• _What is needed_
From the first line of the entries below through the line holding "grey.diffuse_color = colour", write out every line exactly, please, and leave out the pictures.

• _Recorded data_
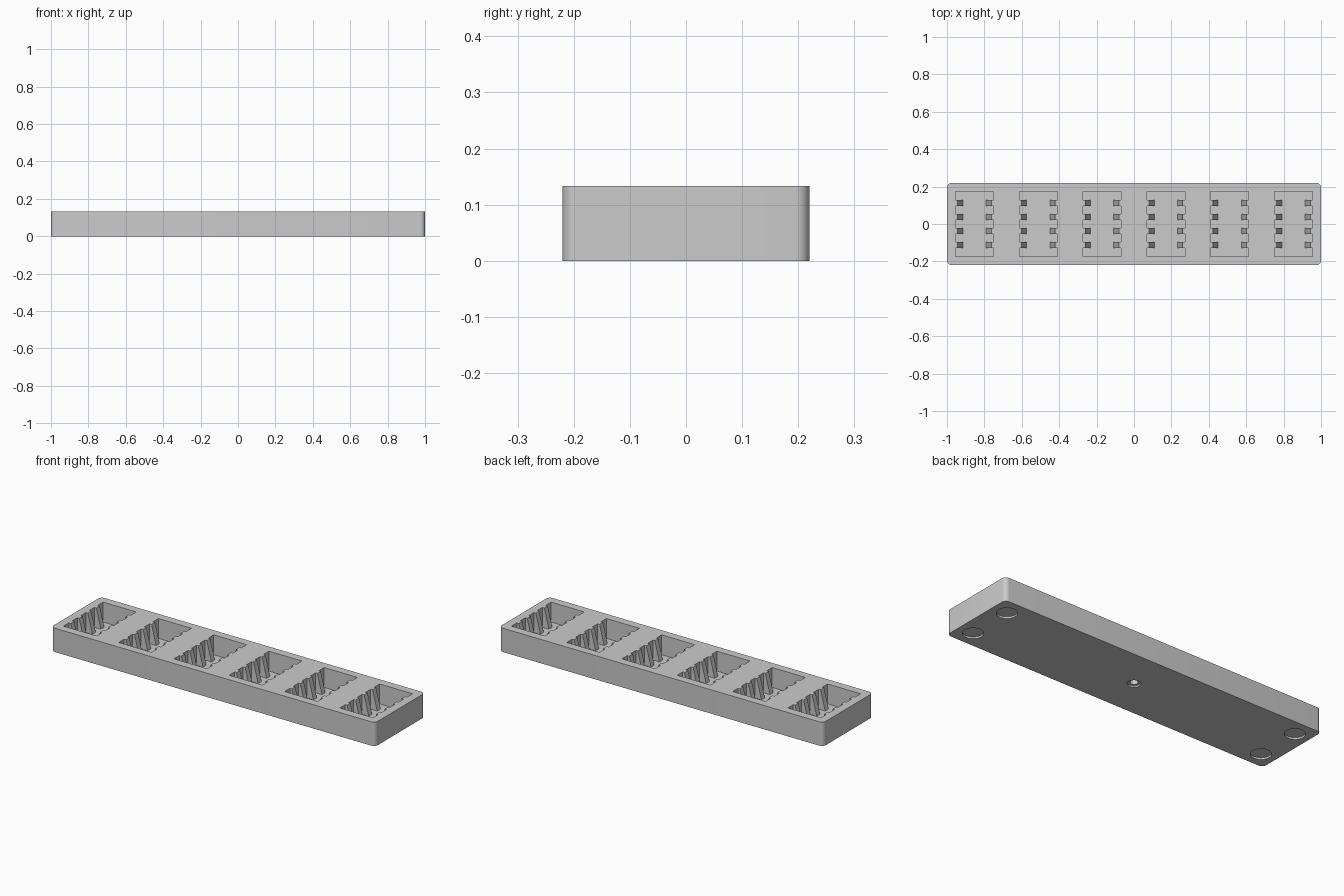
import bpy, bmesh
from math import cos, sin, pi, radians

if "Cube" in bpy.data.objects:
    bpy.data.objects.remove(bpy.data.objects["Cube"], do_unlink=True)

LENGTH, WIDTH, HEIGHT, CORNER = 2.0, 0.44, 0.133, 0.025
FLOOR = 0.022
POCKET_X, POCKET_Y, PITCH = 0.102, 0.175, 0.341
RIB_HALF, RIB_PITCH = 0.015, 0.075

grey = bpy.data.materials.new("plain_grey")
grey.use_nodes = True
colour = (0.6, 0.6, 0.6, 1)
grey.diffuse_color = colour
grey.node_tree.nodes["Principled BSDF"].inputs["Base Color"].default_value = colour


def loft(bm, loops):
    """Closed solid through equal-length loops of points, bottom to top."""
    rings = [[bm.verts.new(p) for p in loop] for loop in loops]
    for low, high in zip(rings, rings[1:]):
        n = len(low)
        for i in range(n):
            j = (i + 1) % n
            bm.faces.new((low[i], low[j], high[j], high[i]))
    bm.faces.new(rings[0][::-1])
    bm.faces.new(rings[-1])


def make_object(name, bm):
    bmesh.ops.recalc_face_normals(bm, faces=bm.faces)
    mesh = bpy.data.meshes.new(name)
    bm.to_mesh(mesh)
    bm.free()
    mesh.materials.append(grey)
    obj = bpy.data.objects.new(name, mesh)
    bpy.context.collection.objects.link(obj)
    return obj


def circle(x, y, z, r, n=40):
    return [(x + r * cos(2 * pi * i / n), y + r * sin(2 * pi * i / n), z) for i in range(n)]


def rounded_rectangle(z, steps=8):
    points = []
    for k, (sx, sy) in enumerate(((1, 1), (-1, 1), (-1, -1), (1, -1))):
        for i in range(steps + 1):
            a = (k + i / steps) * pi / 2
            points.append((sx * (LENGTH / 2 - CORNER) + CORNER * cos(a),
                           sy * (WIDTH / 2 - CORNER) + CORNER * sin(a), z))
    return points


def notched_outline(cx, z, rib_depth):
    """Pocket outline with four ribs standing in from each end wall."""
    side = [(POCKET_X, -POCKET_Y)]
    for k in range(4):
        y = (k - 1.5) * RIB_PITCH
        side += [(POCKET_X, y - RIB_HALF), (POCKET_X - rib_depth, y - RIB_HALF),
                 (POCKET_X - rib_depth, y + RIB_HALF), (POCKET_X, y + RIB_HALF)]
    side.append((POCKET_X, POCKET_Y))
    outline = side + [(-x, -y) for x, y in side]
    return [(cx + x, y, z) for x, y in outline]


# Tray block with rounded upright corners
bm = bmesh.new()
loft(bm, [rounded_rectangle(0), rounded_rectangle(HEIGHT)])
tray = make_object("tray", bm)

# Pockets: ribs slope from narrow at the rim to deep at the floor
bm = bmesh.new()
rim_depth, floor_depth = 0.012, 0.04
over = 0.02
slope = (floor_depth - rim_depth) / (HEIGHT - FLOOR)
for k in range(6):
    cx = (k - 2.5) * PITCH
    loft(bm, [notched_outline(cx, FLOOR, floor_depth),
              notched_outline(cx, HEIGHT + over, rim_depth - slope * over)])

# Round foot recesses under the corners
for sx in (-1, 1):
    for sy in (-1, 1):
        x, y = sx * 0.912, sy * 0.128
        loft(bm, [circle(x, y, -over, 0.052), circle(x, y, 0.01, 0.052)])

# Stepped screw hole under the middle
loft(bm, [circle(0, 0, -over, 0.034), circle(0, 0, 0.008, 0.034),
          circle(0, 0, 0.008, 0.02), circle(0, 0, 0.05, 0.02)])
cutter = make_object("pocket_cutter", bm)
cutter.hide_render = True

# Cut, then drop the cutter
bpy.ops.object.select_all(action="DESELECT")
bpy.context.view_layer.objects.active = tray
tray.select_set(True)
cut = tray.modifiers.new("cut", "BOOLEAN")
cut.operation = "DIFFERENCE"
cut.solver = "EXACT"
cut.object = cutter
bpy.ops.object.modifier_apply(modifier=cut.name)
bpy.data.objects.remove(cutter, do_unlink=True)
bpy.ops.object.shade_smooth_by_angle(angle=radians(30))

• _Your solution_
import bpy, bmesh
from math import cos, sin, pi, radians

if "Cube" in bpy.data.objects:
    bpy.data.objects.remove(bpy.data.objects["Cube"], do_unlink=True)

LENGTH, WIDTH, HEIGHT, CORNER = 2.0, 0.44, 0.133, 0.025
FLOOR = 0.022
POCKET_X, POCKET_Y, PITCH = 0.102, 0.175, 0.341
RIB_HALF, RIB_PITCH = 0.015, 0.075

grey = bpy.data.materials.new("plain_grey")
grey.use_nodes = True
colour = (0.6, 0.6, 0.6, 1)
grey.diffuse_color = colour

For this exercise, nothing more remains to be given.